Exercise instructions:
Your answer should hold each line of the material that contains the word "addons".
◇ ◇ ◇
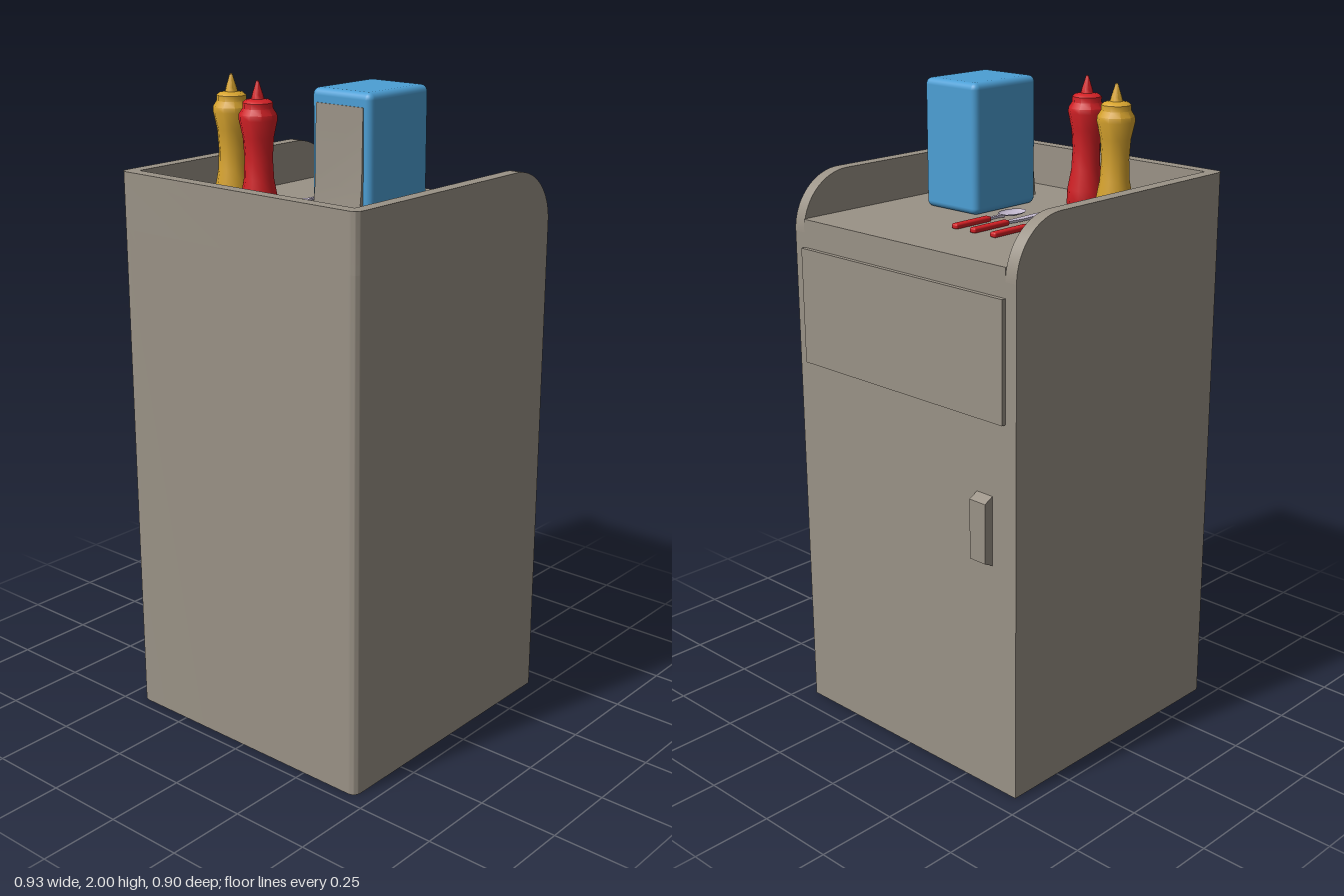
import * as THREE from 'three';
import { toCreasedNormals } from 'three/addons/utils/BufferGeometryUtils.js';
import { RoundedBoxGeometry } from 'three/addons/geometries/RoundedBoxGeometry.js';

const mat = (name, color, side = THREE.FrontSide) => {
  const m = new THREE.MeshStandardMaterial({ color, side });
  m.name = name;
  return m;
};

export function createModel() {
  const group = new THREE.Group();
  group.name = 'condimentStation';
  const gray = mat('warmGray', 0x9a9286);
  const blue = mat('blue', 0x4c9fd5);
  const red = mat('red', 0xd32025);
  const mustard = mat('mustard', 0xd8a42e);
  const metal = mat('paleMetal', 0xc3b9cf, THREE.DoubleSide);

  const add = (name, geo, material, x = 0, y = 0, z = 0) => {
    const mesh = new THREE.Mesh(geo, material);
    mesh.name = name;
    mesh.position.set(x, y, z);
    group.add(mesh);
    return mesh;
  };
  const box = (name, material, x0, x1, y0, y1, z0, z1) =>
    add(name, new THREE.BoxGeometry(x1 - x0, y1 - y0, z1 - z0), material,
      (x0 + x1) / 2, (y0 + y1) / 2, (z0 + z1) / 2);
  const extrude = (shape, depth) => toCreasedNormals(
    new THREE.ExtrudeGeometry(shape, { depth, bevelEnabled: false, curveSegments: 10 }), 0.6);
  // Plan outline (x, -z) raised from y0 to y1
  const raise = (name, shape, y0, y1, material) =>
    add(name, extrude(shape, y1 - y0).rotateX(-Math.PI / 2), material, 0, y0, 0);
  const polygon = (points) => new THREE.Shape(points.map(([x, y]) => new THREE.Vector2(x, y)));

  const BACK = -0.465, FRONT = 0.433, W = 0.45, INNER = 0.41, R = 0.03;
  const BASE = 1.56, TRAY = 1.6, TOP = 1.73, CURVE = 0.26;

  // Cabinet with rounded rear corners
  const plan = (front) => {
    const s = new THREE.Shape();
    s.moveTo(front, -W);
    s.lineTo(front, W);
    s.lineTo(BACK + R, W);
    s.quadraticCurveTo(BACK, W, BACK, W - R);
    s.lineTo(BACK, -W + R);
    s.quadraticCurveTo(BACK, -W, BACK + R, -W);
    return s;
  };
  raise('cabinetBody', plan(FRONT), 0, BASE, gray);
  box('trayFloor', gray, -0.425, FRONT, BASE, TRAY, -INNER, INNER);

  // U-shaped rim around the tray
  const rim = plan(CURVE);
  rim.lineTo(CURVE, -INNER);
  rim.lineTo(-0.425, -INNER);
  rim.lineTo(-0.425, INNER);
  rim.lineTo(CURVE, INNER);
  rim.lineTo(CURVE, W);
  const u = new THREE.Shape();
  u.moveTo(CURVE, W);
  u.lineTo(BACK + R, W);
  u.quadraticCurveTo(BACK, W, BACK, W - R);
  u.lineTo(BACK, -W + R);
  u.quadraticCurveTo(BACK, -W, BACK + R, -W);
  u.lineTo(CURVE, -W);
  u.lineTo(CURVE, -INNER);
  u.lineTo(-0.425, -INNER);
  u.lineTo(-0.425, INNER);
  u.lineTo(CURVE, INNER);
  raise('trayRim', u, BASE, TOP, gray);

  // Curved ends of the rim
  const end = new THREE.Shape();
  end.moveTo(CURVE, BASE);
  end.lineTo(FRONT, BASE);
  end.absellipse(CURVE, BASE, FRONT - CURVE, TOP - BASE, 0, Math.PI / 2, false);
  for (const z of [-W, INNER]) add('rimEnd', extrude(end, W - INNER), gray, 0, 0, z);

  // Flap and door handle
  box('wasteFlap', gray, FRONT - 0.01, 0.447, 1.16, 1.515, -INNER, INNER);
  const handle = polygon([[0.425, 0.72], [0.463, 0.738], [0.463, 0.92], [0.425, 0.94]]);
  add('doorHandle', extrude(handle, 0.06), gray, 0, 0, -0.36);

  // Napkin dispenser with a sloping face plate
  add('napkinDispenser', new RoundedBoxGeometry(0.265, 0.39, 0.215, 3, 0.02), blue,
    -0.073, 1.795, 0.172);
  const plate = polygon([[-0.2, 1.62], [-0.2, 1.95], [-0.208, 1.95], [-0.213, 1.73], [-0.226, 1.62]]);
  add('dispenserPlate', extrude(plate, 0.17), gray, 0, 0, 0.086);

  // Squeeze bottles
  const profile = [[0, 0], [0.052, 0], [0.057, 0.015], [0.055, 0.06], [0.044, 0.12], [0.041, 0.18],
    [0.045, 0.24], [0.056, 0.29], [0.055, 0.305], [0.044, 0.322], [0.044, 0.338], [0.036, 0.345],
    [0.019, 0.348], [0.016, 0.36], [0.004, 0.398], [0, 0.4]]
    .map(([r, y]) => new THREE.Vector2(r, y));
  const bottle = toCreasedNormals(new THREE.LatheGeometry(profile, 10), 0.75);
  add('ketchupBottle', bottle, red, -0.253, TRAY, -0.094);
  add('mustardBottle', bottle, mustard, -0.188, TRAY, -0.261);

  // Cutlery handles
  const Z = { fork: -0.157, knife: -0.077, spoon: -0.004 };
  for (const [name, z] of Object.entries(Z)) {
    add(name + 'Handle', new RoundedBoxGeometry(0.146, 0.016, 0.024, 2, 0.006), red, 0.147, TRAY + 0.008, z);
  }
  const cutlery = (name, points, z) => {
    const mesh = raise(name, polygon(points), TRAY + 0.004, TRAY + 0.011, metal);
    mesh.position.z = z;
  };

  // Fork: neck, shoulders and four tines
  const fork = [[0.08, -0.006], [0.08, 0.006], [0.03, 0.006], [0.015, 0.015]];
  for (let i = 0; i < 4; i++) {
    const y = 0.015 - i * 0.008;
    fork.push([-0.046, y], [-0.046, y - 0.005]);
    if (i < 3) fork.push([0.004, y - 0.005], [0.004, y - 0.008]);
  }
  fork.push([0.015, -0.015], [0.03, -0.006]);
  cutlery('forkHead', fork, Z.fork);

  // Knife blade
  cutlery('knifeBlade', [[0.08, -0.008], [0.08, 0.006], [0.03, 0.014], [-0.08, 0.014],
    [-0.115, 0.009], [-0.132, 0], [-0.134, -0.01], [-0.03, -0.011]], Z.knife);

  // Spoon: neck and hollow bowl
  cutlery('spoonNeck', [[0.08, -0.006], [0.08, 0.006], [0.04, 0.005], [0.018, 0.012],
    [0.018, -0.012], [0.04, -0.005]], Z.spoon);
  const bowl = new THREE.SphereGeometry(1, 20, 6, 0, Math.PI * 2, Math.PI / 2, Math.PI / 2);
  bowl.scale(0.05, 0.01, 0.033);
  add('spoonBowl', bowl, metal, -0.024, TRAY + 0.012, Z.spoon);

  return group;
}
◇ ◇ ◇
Solution below:
import { toCreasedNormals } from 'three/addons/utils/BufferGeometryUtils.js';
import { RoundedBoxGeometry } from 'three/addons/geometries/RoundedBoxGeometry.js';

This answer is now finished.